Native to small town Danville, the Danville Devil Monkey(s) haunts and terrorizes the local population. Legend holds that the creature is like a grotesque monkey, with horrifying claws and teeth like knives. What would usually be dismissed as hyperbolic rumblings of small town New England becomes further complicated based on upstanding witnesses. In 2001, the chief of Danville’s fire department reportedly came across the Devil Monkey. In the two weeks that followed, 10 others claimed the same. All reported the same visual experience, as well as the same haunting, howling noise emitted from the beast. Since then, nobody in the town of Danville has reported seeing the Devil Monkey, and legend holds that the creature moved on to the less populated White Mountains in search of solitude.

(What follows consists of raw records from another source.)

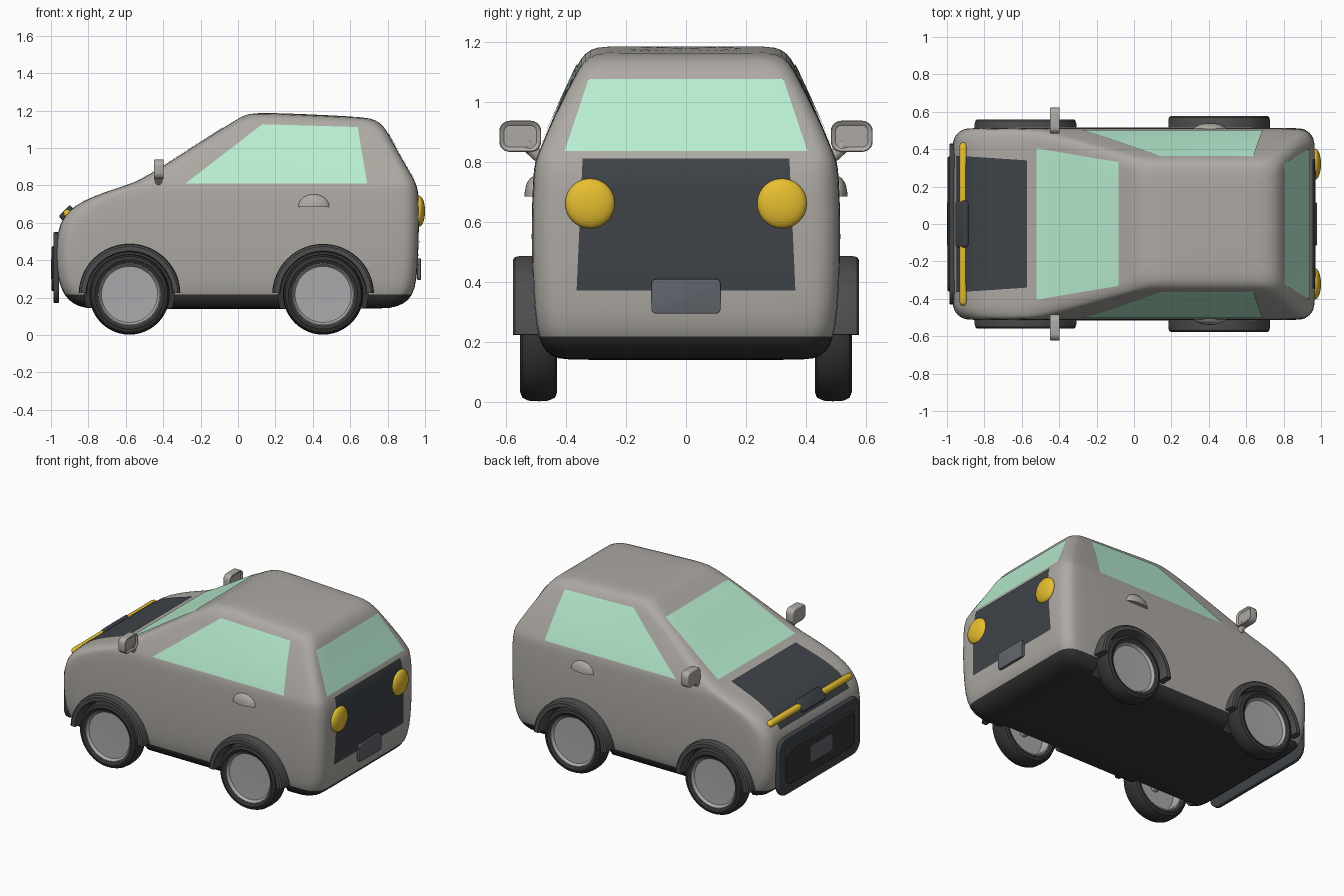
import bpy, bmesh
from math import radians, sin, cos, pi
from mathutils import Vector, Matrix
from mathutils.bvhtree import BVHTree

if "Cube" in bpy.data.objects:
    bpy.data.objects.remove(bpy.data.objects["Cube"])


def material(name, r, g, b):
    m = bpy.data.materials.new(name)
    m.diffuse_color = (r, g, b, 1)
    m.use_nodes = True
    m.node_tree.nodes["Principled BSDF"].inputs["Base Color"].default_value = m.diffuse_color
    return m


PAINT = material("paint", .42, .40, .37)
DARK = material("dark_plastic", .035, .035, .035)
TRIM = material("trim", .075, .075, .078)
PANEL = material("panel", .05, .058, .066)
GLASS = material("glass", .48, .85, .64)
YELLOW = material("light_yellow", .80, .52, .03)
PLATE = material("plate", .12, .13, .15)
RIM = material("rim", .40, .40, .41)


def finish(bm, name, mats, mirror=False, recalc=True, angle=35):
    if recalc:
        bmesh.ops.recalc_face_normals(bm, faces=bm.faces[:])
    me = bpy.data.meshes.new(name)
    bm.to_mesh(me)
    bm.free()
    for m in mats:
        me.materials.append(m)
    for p in me.polygons:
        p.use_smooth = True
    me.set_sharp_from_angle(angle=radians(angle))
    ob = bpy.data.objects.new(name, me)
    bpy.context.collection.objects.link(ob)
    if mirror:
        ob.modifiers.new("mirror", 'MIRROR').use_axis = (False, True, False)
    return ob


def bake(ob):
    dg = bpy.context.evaluated_depsgraph_get()
    me = bpy.data.meshes.new_from_object(ob.evaluated_get(dg))
    ob.modifiers.clear()
    ob.data = me
    me.set_sharp_from_angle(angle=radians(40))


def lathe(name, prof, cx, cz, mat, a0=0, a1=360, n=48, mirror=True):
    """Turn a closed (radius, y) profile about a y-parallel axis."""
    bm = bmesh.new()
    full = a1 - a0 == 360
    rings = []
    for i in range(n if full else n + 1):
        a = radians(a0 + (a1 - a0) * i / n)
        rings.append([bm.verts.new((cx + r * cos(a), y, cz + r * sin(a))) for r, y in prof])
    k = len(prof)
    for i in range(n):
        p, q = rings[i], rings[(i + 1) % len(rings)]
        for j in range(k):
            bm.faces.new((p[j], p[(j + 1) % k], q[(j + 1) % k], q[j]))
    if not full:
        bm.faces.new(rings[0])
        bm.faces.new(rings[-1])
    bmesh.ops.remove_doubles(bm, verts=bm.verts[:], dist=1e-5)
    return finish(bm, name, [mat], mirror)


def plate(name, loc, dims, radius, edge, mat, mirror=False, tilt=0, recess=0):
    """Box facing x with rounded corners, softened edges, optional recess at the back."""
    bm = bmesh.new()
    bmesh.ops.create_cube(bm, size=1, matrix=Matrix.Diagonal((*dims, 1)))
    es = [e for e in bm.edges if abs(e.verts[0].co.x - e.verts[1].co.x) > dims[0] / 2]
    bmesh.ops.bevel(bm, geom=es, offset=radius, segments=6, profile=.5, affect='EDGES')
    if recess:
        back = max(bm.faces, key=lambda f: f.calc_center_median().x)
        bmesh.ops.inset_region(bm, faces=[back], thickness=.016)
        bmesh.ops.translate(bm, verts=back.verts[:], vec=(-recess, 0, 0))
    es = [e for e in bm.edges if e.calc_face_angle(0) > .8]
    bmesh.ops.bevel(bm, geom=es, offset=edge, segments=3, profile=.5, affect='EDGES')
    bm.transform(Matrix.Translation(loc) @ Matrix.Rotation(radians(tilt), 4, 'Y'))
    return finish(bm, name, [mat], mirror)


def ball(name, loc, radii, mat, upper_only=False):
    bm = bmesh.new()
    bmesh.ops.create_uvsphere(bm, u_segments=32, v_segments=20, radius=1)
    if upper_only:
        g = bm.verts[:] + bm.edges[:] + bm.faces[:]
        bmesh.ops.bisect_plane(bm, geom=g, plane_co=(0, 0, 0), plane_no=(0, 0, 1), clear_inner=True)
        bmesh.ops.holes_fill(bm, edges=[e for e in bm.edges if e.is_boundary])
    bm.transform(Matrix.Translation(loc) @ Matrix.Diagonal((*radii, 1)))
    return finish(bm, name, [mat], True)


# Body shell: rounded rectangles stacked upward (z, front x, back x, half width, corner radius)
LEVELS = [
    (.14, -.70, .70, .36, .08), (.142, -.82, .82, .43, .08), (.165, -.88, .885, .468, .08),
    (.21, -.93, .935, .492, .09), (.30, -.966, .957, .507, .09), (.45, -.974, .964, .514, .09),
    (.56, -.963, .967, .515, .09), (.62, -.938, .967, .514, .09), (.67, -.898, .967, .513, .09),
    (.715, -.832, .967, .511, .09), (.76, -.725, .964, .509, .09), (.80, -.60, .955, .504, .08),
    (.825, -.53, .945, .494, .07), (.90, -.405, .902, .464, .06), (1.0, -.25, .848, .42, .06),
    (1.1, -.09, .803, .374, .06), (1.15, -.01, .775, .35, .07), (1.177, .035, .735, .32, .07),
    (1.188, .09, .68, .28, .07), (1.19, .25, .5, .12, .05)]
bm = bmesh.new()
rings = []
for z, xf, xb, w, r in LEVELS:
    arcs = []
    for c, (cx, cy) in enumerate([(xb - r, w - r), (xf + r, w - r), (xf + r, r - w), (xb - r, r - w)]):
        arcs.append([Vector((cx + r * cos(c * pi / 2 + t * pi / 8), cy + r * sin(c * pi / 2 + t * pi / 8), z))
                     for t in range(5)])
    ring = []
    for c in range(4):
        ring += arcs[c] + [arcs[c][-1].lerp(arcs[(c + 1) % 4][0], t / 6) for t in range(1, 6)]
    for p in ring:
        p.z -= max(0, p.x - .15) * .045 * min(1, max(0, (z - .95) / .2))
    rings.append([bm.verts.new(p) for p in ring])
n = len(rings[0])
for lv, (a, b) in enumerate(zip(rings, rings[1:])):
    for i in range(n):
        f = bm.faces.new((a[i], a[(i + 1) % n], b[(i + 1) % n], b[i]))
        f.material_index = 1 if lv < 3 else 0
bm.faces.new(rings[0]).material_index = 1
bm.faces.new(rings[-1])
body = finish(bm, "body", [PAINT, DARK])
body.modifiers.new("smooth", 'SUBSURF').levels = 1
bake(body)

# Glass and dark panels projected onto the body
tree = BVHTree.FromObject(body, bpy.context.evaluated_depsgraph_get())


def panel(name, corners, direction, mat, mirror=False, n=20):
    a, b, c, d = map(Vector, corners)
    direction = Vector(direction)
    bm = bmesh.new()
    grid = []
    for i in range(n + 1):
        row = []
        for j in range(n + 1):
            p = a.lerp(b, j / n).lerp(d.lerp(c, j / n), i / n)
            hit, no, _, _ = tree.ray_cast(p, direction)
            row.append(bm.verts.new(hit + no * .004))
        grid.append(row)
    for i in range(n):
        for j in range(n):
            f = bm.faces.new((grid[i][j], grid[i][j + 1], grid[i + 1][j + 1], grid[i + 1][j]))
            f.normal_update()
            if f.normal.dot(direction) > 0:
                f.normal_flip()
    return finish(bm, name, [mat], mirror, recalc=False)


panel("side_window", [(-.28, -2, .81), (.69, -2, .81), (.64, -2, 1.11), (.13, -2, 1.125)], (0, 1, 0), GLASS, True)
panel("windshield", [(-.52, -.405, 2), (-.08, -.33, 2), (-.08, .33, 2), (-.52, .405, 2)], (0, 0, -1), GLASS)
panel("rear_window", [(2, -.405, .835), (2, .405, .835), (2, .325, 1.075), (2, -.325, 1.075)], (-1, 0, 0), GLASS)
panel("tailgate_panel", [(2, -.365, .372), (2, .365, .372), (2, .345, .81), (2, -.345, .81)], (-1, 0, 0), PANEL)
panel("hood_panel", [(-.945, -.365, 2), (-.57, -.34, 2), (-.57, .34, 2), (-.945, .365, 2)], (0, 0, -1), PANEL)

# Wheel wells cut from the body
WHEELS = {"front": (-.58, .56), "rear": (.455, .578)}
bm = bmesh.new()
for cx, _ in WHEELS.values():
    for s in (-1, 1):
        bmesh.ops.create_cone(bm, cap_ends=True, segments=48, radius1=.24, radius2=.24, depth=.4,
                              matrix=Matrix.Translation((cx, s * .6, .22)) @ Matrix.Rotation(pi / 2, 4, 'X'))
for f in bm.faces:
    f.material_index = 1
cutter = finish(bm, "wheel_well_cutter", [PAINT, DARK])
cutter.hide_render = True
cut = body.modifiers.new("wells", 'BOOLEAN')
cut.object = cutter
cut.operation = 'DIFFERENCE'
cut.solver = 'EXACT'
bake(body)
bpy.data.objects.remove(cutter)

# Wheels, axles and arches
for name, (cx, out) in WHEELS.items():
    lathe(name + "_tyre", [(.165, .44), (.185, .43), (.203, .437), (.213, .46), (.215, .49), (.213, .525),
                           (.203, .546), (.185, .553), (.165, .543)], cx, .217, DARK)
    lathe(name + "_rim", [(0, .522), (.15, .526), (.162, .542), (.17, .542), (.17, .442), (.158, .442),
                          (.148, .50), (0, .50)], cx, .217, RIM)
    lathe(name + "_axle", [(0, .36), (.025, .36), (.025, .51), (0, .51)], cx, .217, RIM, n=16)
    lathe(name + "_arch", [(.228, .47), (.228, out - .012), (.234, out), (.258, out), (.268, out - .008),
                           (.272, out - .025), (.272, .47)], cx, .215, TRIM, a0=2, a1=178)

# Front grille, number plates and light bar
plate("grille_surround", (-.972, 0, .36), (.03, .86, .38), .08, .008, PANEL)
plate("grille", (-.987, 0, .355), (.018, .72, .24), .05, .005, DARK)
plate("front_number_plate", (-.994, 0, .355), (.012, .23, .11), .015, .003, PLATE)
plate("rear_number_plate", (.968, 0, .352), (.02, .23, .115), .015, .004, PLATE)
plate("light_bar_centre", (-.912, 0, .648), (.05, .25, .085), .02, .01, PANEL, tilt=45)
lathe("headlight_bar", [(0, .08), (.022, .08), (.022, .41), (.019, .425), (.011, .434), (0, .437)],
      -.912, .65, YELLOW, n=24)

# Tail lights and door handles
ball("tail_light", (.968, .32, .662), (.032, .083, .083), YELLOW)
ball("door_handle", (.405, .505, .685), (.085, .034, .068), PAINT, upper_only=True)

# Wing mirrors with stalks
plate("wing_mirror", (-.422, .553, .886), (.056, .14, .104), .035, .008, PAINT, mirror=True, recess=.012)
bm = bmesh.new()
foot, top = Vector((-.425, .47, .795)), Vector((-.425, .53, .86))
turn = (top - foot).to_track_quat('Z', 'Y').to_matrix().to_4x4()
bmesh.ops.create_cone(bm, cap_ends=True, segments=20, radius1=.016, radius2=.024, depth=(top - foot).length,
                      matrix=Matrix.Translation((foot + top) / 2) @ turn)
finish(bm, "mirror_stalk", [PAINT], True)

Myth engulfs both Archer’s Pond and the forest that surrounds it. While stories are varied and range from plague deaths to misguided teenage love, one of the most pervasive is the story of Polly. Polly lived in the woods with her husband, where they struggled to survive both the elements and their crushing poverty. Polly longed to buy a new pair of shoes to protect her feet from the snow, ice, and rocky terrain. Her husband refused, insisting they barely had funds to keep the couple alive. Despite his protests, Polly bought a pair of cheap shoes, and upon being discovered was brutally decapitated by her husband. Overcome by grief, the husband hanged himself exactly one week after having taken an ax to his wife’s neck. Legend holds that the ghosts of both Polly and her murderous husband roam the woods around Archer’s Pond, never finding eternal rest.

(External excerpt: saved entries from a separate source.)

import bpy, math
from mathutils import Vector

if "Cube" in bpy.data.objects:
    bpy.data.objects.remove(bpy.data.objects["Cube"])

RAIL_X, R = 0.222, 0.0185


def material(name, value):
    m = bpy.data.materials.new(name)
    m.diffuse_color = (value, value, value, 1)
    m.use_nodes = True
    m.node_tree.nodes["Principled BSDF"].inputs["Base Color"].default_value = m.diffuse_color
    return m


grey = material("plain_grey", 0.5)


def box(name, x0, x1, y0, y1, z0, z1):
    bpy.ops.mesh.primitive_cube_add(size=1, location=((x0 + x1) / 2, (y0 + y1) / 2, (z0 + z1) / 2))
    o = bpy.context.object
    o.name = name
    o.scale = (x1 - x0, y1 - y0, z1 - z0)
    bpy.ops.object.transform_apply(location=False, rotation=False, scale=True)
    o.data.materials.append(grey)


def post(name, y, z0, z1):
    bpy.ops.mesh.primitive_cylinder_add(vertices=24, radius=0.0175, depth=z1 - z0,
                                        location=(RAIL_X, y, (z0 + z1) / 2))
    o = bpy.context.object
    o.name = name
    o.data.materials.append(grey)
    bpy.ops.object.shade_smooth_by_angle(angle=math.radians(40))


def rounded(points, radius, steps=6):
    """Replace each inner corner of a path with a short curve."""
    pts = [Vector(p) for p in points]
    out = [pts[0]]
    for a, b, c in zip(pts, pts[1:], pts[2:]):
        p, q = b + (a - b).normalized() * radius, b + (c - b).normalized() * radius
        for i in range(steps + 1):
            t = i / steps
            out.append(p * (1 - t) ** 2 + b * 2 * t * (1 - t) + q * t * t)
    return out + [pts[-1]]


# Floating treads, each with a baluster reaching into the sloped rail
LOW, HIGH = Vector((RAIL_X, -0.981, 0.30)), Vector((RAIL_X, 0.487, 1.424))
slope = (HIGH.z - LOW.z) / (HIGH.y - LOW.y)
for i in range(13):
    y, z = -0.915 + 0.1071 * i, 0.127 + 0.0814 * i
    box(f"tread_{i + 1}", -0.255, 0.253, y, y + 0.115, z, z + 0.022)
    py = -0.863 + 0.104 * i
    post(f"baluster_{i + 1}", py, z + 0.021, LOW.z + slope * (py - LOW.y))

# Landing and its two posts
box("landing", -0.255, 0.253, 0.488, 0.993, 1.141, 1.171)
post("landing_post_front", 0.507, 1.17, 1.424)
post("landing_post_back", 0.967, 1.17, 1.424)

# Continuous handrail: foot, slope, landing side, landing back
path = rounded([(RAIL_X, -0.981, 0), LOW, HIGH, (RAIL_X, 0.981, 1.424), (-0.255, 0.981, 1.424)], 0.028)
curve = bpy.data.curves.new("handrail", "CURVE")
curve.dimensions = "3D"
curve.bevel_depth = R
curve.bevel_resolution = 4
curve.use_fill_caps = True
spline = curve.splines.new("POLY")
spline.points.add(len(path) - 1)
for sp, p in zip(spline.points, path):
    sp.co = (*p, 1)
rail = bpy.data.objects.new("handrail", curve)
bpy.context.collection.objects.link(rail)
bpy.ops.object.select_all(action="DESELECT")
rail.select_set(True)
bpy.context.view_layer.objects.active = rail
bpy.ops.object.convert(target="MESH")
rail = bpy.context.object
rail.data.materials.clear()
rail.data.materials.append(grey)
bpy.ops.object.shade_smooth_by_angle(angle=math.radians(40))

In Portsmouth, the South Street Cemetery is generally recognized as one of the city’s most haunted locations. Its paranormal reputation centers around the wrongful execution of young schoolteacher Ruth Blay, who was sentenced to death in 1768 after one of her students reported her for infanticide. In reality, poor Miss Blay had a stillborn baby after becoming pregnant out of wedlock. Confused and wracked with grief, Ruth buried the baby under the floor of the schoolhouse, not knowing that a student was watching. The day of her hanging arrived, and the city of Portsmouth was abuzz with rumors of an impending pardon from the governor. Portsmouth’s sheriff, not eager to have a conviction overturned, or to delay his lunch break, moved the execution to take place earlier in the day. Minutes after Ruth was killed, her pardon arrived via messenger. Local myth says that the ghosts of both Miss Blay and her deceased child haunt the South Street Cemetery, disrupting the peace that they themselves were denied.